Should you back up Box.com contents? Why or why not?
The answer to this question is that it depends on how you are using Box.com. Box.com routinely backs up customer's data and goes to great lengths to offer comprehensive data protection. It is possible however, that Box.com backup might be insufficient.
The Box.com website does not seem to provide information about how long backups are retained, the frequency with which backups are created or how quickly data can be restored. As such, organizations that need to know how their data is being protected and how quickly that data can be restored, are likely going to be better off performing their own backups.
Depending on how data is being written to Box.com, attempting to direct Box.com backup could be the wrong approach. Many organizations use Box Sync as a mechanism for synchronizing local file data to Box.com. In these types of situations, Box effectively becomes a data replica. While Box could theoretically be backed up in this type of situation, it is better to back up data locally.
There are two main reasons why you should perform local backups of synced folders. First, you are going to get far better backup performance if you back up the local copy rather than a remote synchronized copy of the data.
The second reason is far more important.
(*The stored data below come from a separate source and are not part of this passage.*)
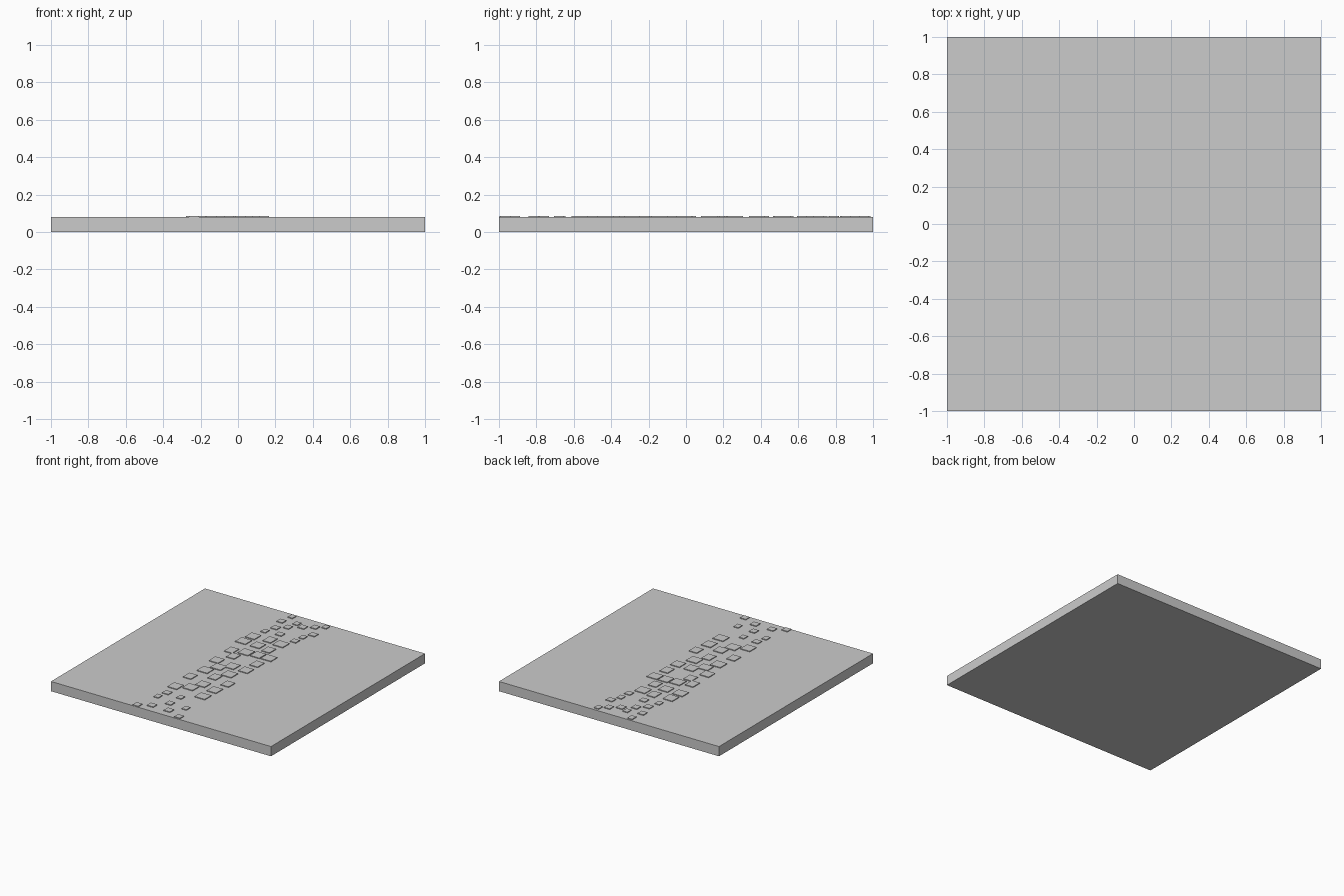
import bpy, bmesh


def box(bm, x, y, z, w, l, h):
    geom = bmesh.ops.create_cube(bm, size=1)
    for v in geom["verts"]:
        v.co = (x + v.co.x * w, y + v.co.y * l, z + v.co.z * h)


def finish(name, bm):
    mesh = bpy.data.meshes.new(name)
    bm.to_mesh(mesh)
    bm.free()
    obj = bpy.data.objects.new(name, mesh)
    bpy.context.collection.objects.link(obj)
    return obj


# ground slab
bm = bmesh.new()
box(bm, 0, 0, 0.04, 2, 2, 0.08)
finish("ground_slab", bm)

# cobbles of the path: centres (x, y), column by column
left = [(-.235, -.97), (-.195, -.76), (-.175, -.67), (-.19, -.54), (-.20, -.335),
        (-.17, -.18), (-.20, .01), (-.21, .216), (-.23, .40), (-.22, .51),
        (-.20, .635), (-.17, .73), (-.20, .85), (-.18, .96)]
middle = [(-.14, -.916), (-.05, -.81), (-.045, -.68), (-.085, -.49), (-.04, -.395),
          (-.04, -.24), (-.12, -.08), (-.045, -.01), (-.14, .14), (-.10, .25),
          (-.10, .40), (-.08, .53), (-.077, .656), (-.10, .79), (-.08, .88)]
right = [(.013, -.915), (.14, -.965), (.097, -.814), (.08, -.57), (.09, -.43),
         (.11, -.288), (.02, -.14), (.08, -.01), (.086, .124), (.098, .262),
         (0, .26), (.015, .378), (.03, .515), (.083, .62), (.093, .71),
         (.13, .79), (.066, .906), (.13, .953), (-.01, .855)]

# stones are larger near the middle of the path and smaller at its ends
bm = bmesh.new()
for i, (x, y) in enumerate(left + middle + right):
    size = 0.085 if abs(y) < 0.6 else 0.052
    w = size * (1, 0.85, 1.1)[i % 3]
    l = size * (1, 1.05)[i % 2]
    box(bm, x, y, 0.08, w, l, 0.013)
finish("path_stones", bm)
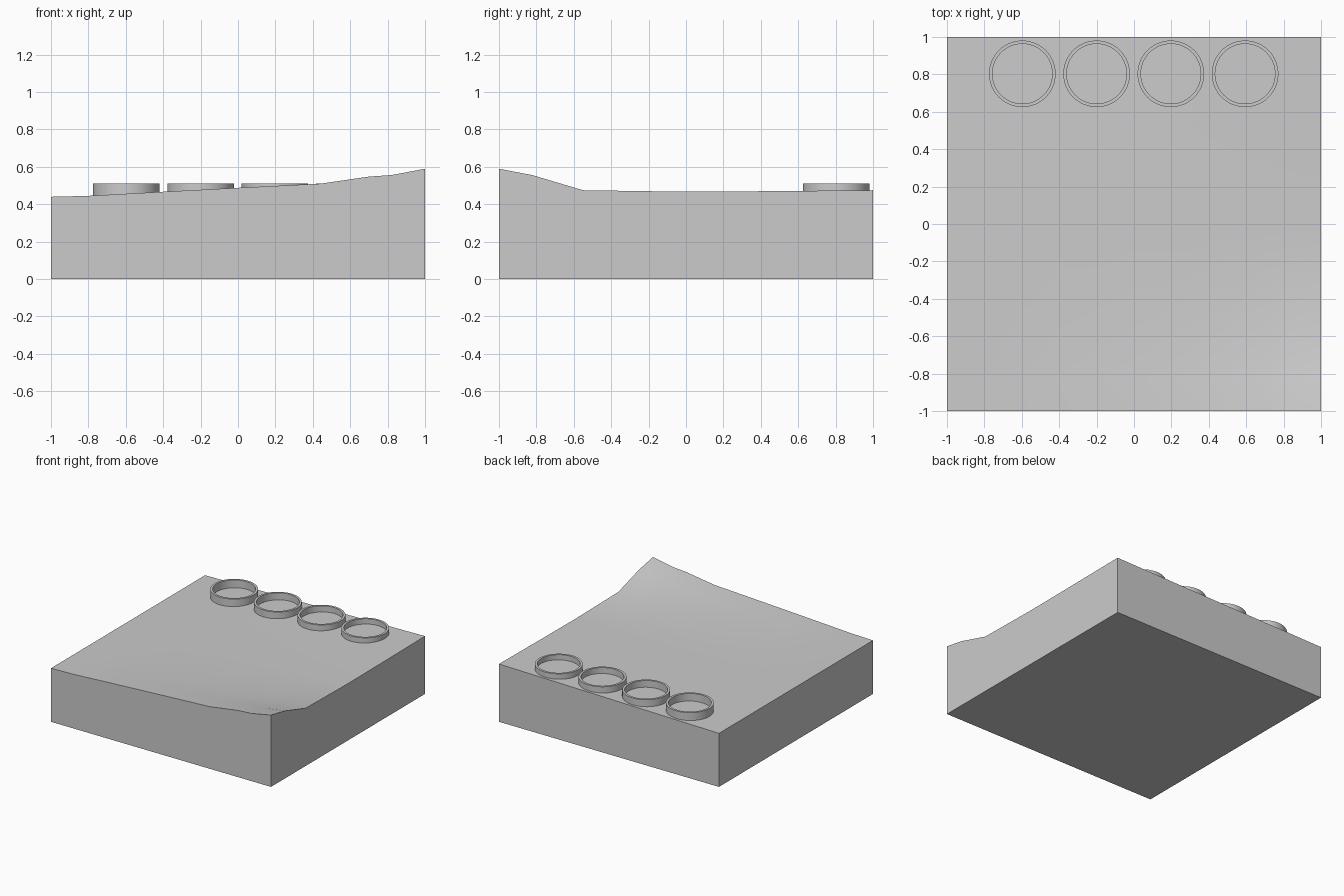
import bpy
import bmesh
from math import radians

cube = bpy.data.objects.get("Cube")
if cube:
    bpy.data.objects.remove(cube, do_unlink=True)

grey = bpy.data.materials.new("light grey")
grey.use_nodes = True
grey.diffuse_color = (0.6, 0.6, 0.6, 1)
grey.node_tree.nodes["Principled BSDF"].inputs["Base Color"].default_value = (0.6, 0.6, 0.6, 1)


def finish(name, bm):
    """Turn a bmesh into a grey, edge-aware smooth object."""
    bmesh.ops.recalc_face_normals(bm, faces=bm.faces)
    mesh = bpy.data.meshes.new(name)
    bm.to_mesh(mesh)
    bm.free()
    mesh.materials.append(grey)
    obj = bpy.data.objects.new(name, mesh)
    bpy.context.collection.objects.link(obj)
    bpy.ops.object.select_all(action='DESELECT')
    obj.select_set(True)
    bpy.context.view_layer.objects.active = obj
    bpy.ops.object.shade_smooth_by_angle(angle=radians(30))
    return obj


# Ground block: gentle slope towards the left, with a rise at the front edge
front_edge = [(-1, 0.44), (-0.8, 0.445), (-0.6, 0.456), (-0.4, 0.467), (0, 0.488),
              (0.44, 0.51), (0.7, 0.548), (0.82, 0.556), (1, 0.59)]
fade = [(-1, 1.0), (-0.82, 0.7), (-0.55, 0.0), (0, -0.07), (0.5, -0.04), (1, 0.0)]


def base_height(x):
    return 0.44 + 0.0175 * (x + 1)


bm = bmesh.new()
rows = [[bm.verts.new((x, y, base_height(x) + (z - base_height(x)) * f))
         for x, z in front_edge] for y, f in fade]
for low, high in zip(rows, rows[1:]):
    for i in range(len(low) - 1):
        bm.faces.new((low[i], low[i + 1], high[i + 1], high[i]))

# Straight walls and a flat underside
rim = [e for e in bm.edges if e.is_boundary]
skirt = bmesh.ops.extrude_edge_only(bm, edges=rim)["geom"]
for v in skirt:
    if isinstance(v, bmesh.types.BMVert):
        v.co.z = 0
bottom = [e for e in bm.edges if e.is_boundary]
bmesh.ops.contextual_create(bm, geom=bottom)
finish("ground_block", bm)

# Row of four level rings set into the ground along the back
SIDES = 64
profile = [(0.178, 0.42), (0.178, 0.51), (0.16, 0.51), (0.16, 0.42)]
for number in range(4):
    bm = bmesh.new()
    verts = [bm.verts.new((r, 0, z)) for r, z in profile]
    edges = [bm.edges.new((verts[i], verts[(i + 1) % 4])) for i in range(4)]
    bmesh.ops.spin(bm, geom=verts + edges, cent=(0, 0, 0), axis=(0, 0, 1),
                   angle=radians(360), steps=SIDES, use_duplicate=False)
    bmesh.ops.remove_doubles(bm, verts=bm.verts, dist=0.0005)
    ring = finish(f"ring_{number + 1}", bm)
    ring.location = (-0.597 + 0.397 * number, 0.803, 0)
When you synchronize a folder, there are certain types of data that Box Sync ignores. For example, hidden files are not synced, nor are folders with eight characters, uppercase or hexadecimal file names. More importantly, some types of files are not synchronized, such as PST files -- which contain messaging data.
Related Q&A from Brien Posey
When evaluating the cost of a hyper-converged storage system, it's important to keep the functionality of the system in mind in addition to cost per ...continue reading
Expert Brien Posey explains how using a Bunch of Redundant Independent Clouds architecture can protect data, but not without three common hurdles.continue reading
Brien Posey dives into the complications users might run into with thinly provisioned VMware data stores and how to address them.continue reading
Have a question for an expert?
Please add a title for your question
Get answers from a TechTarget expert on whatever's puzzling you.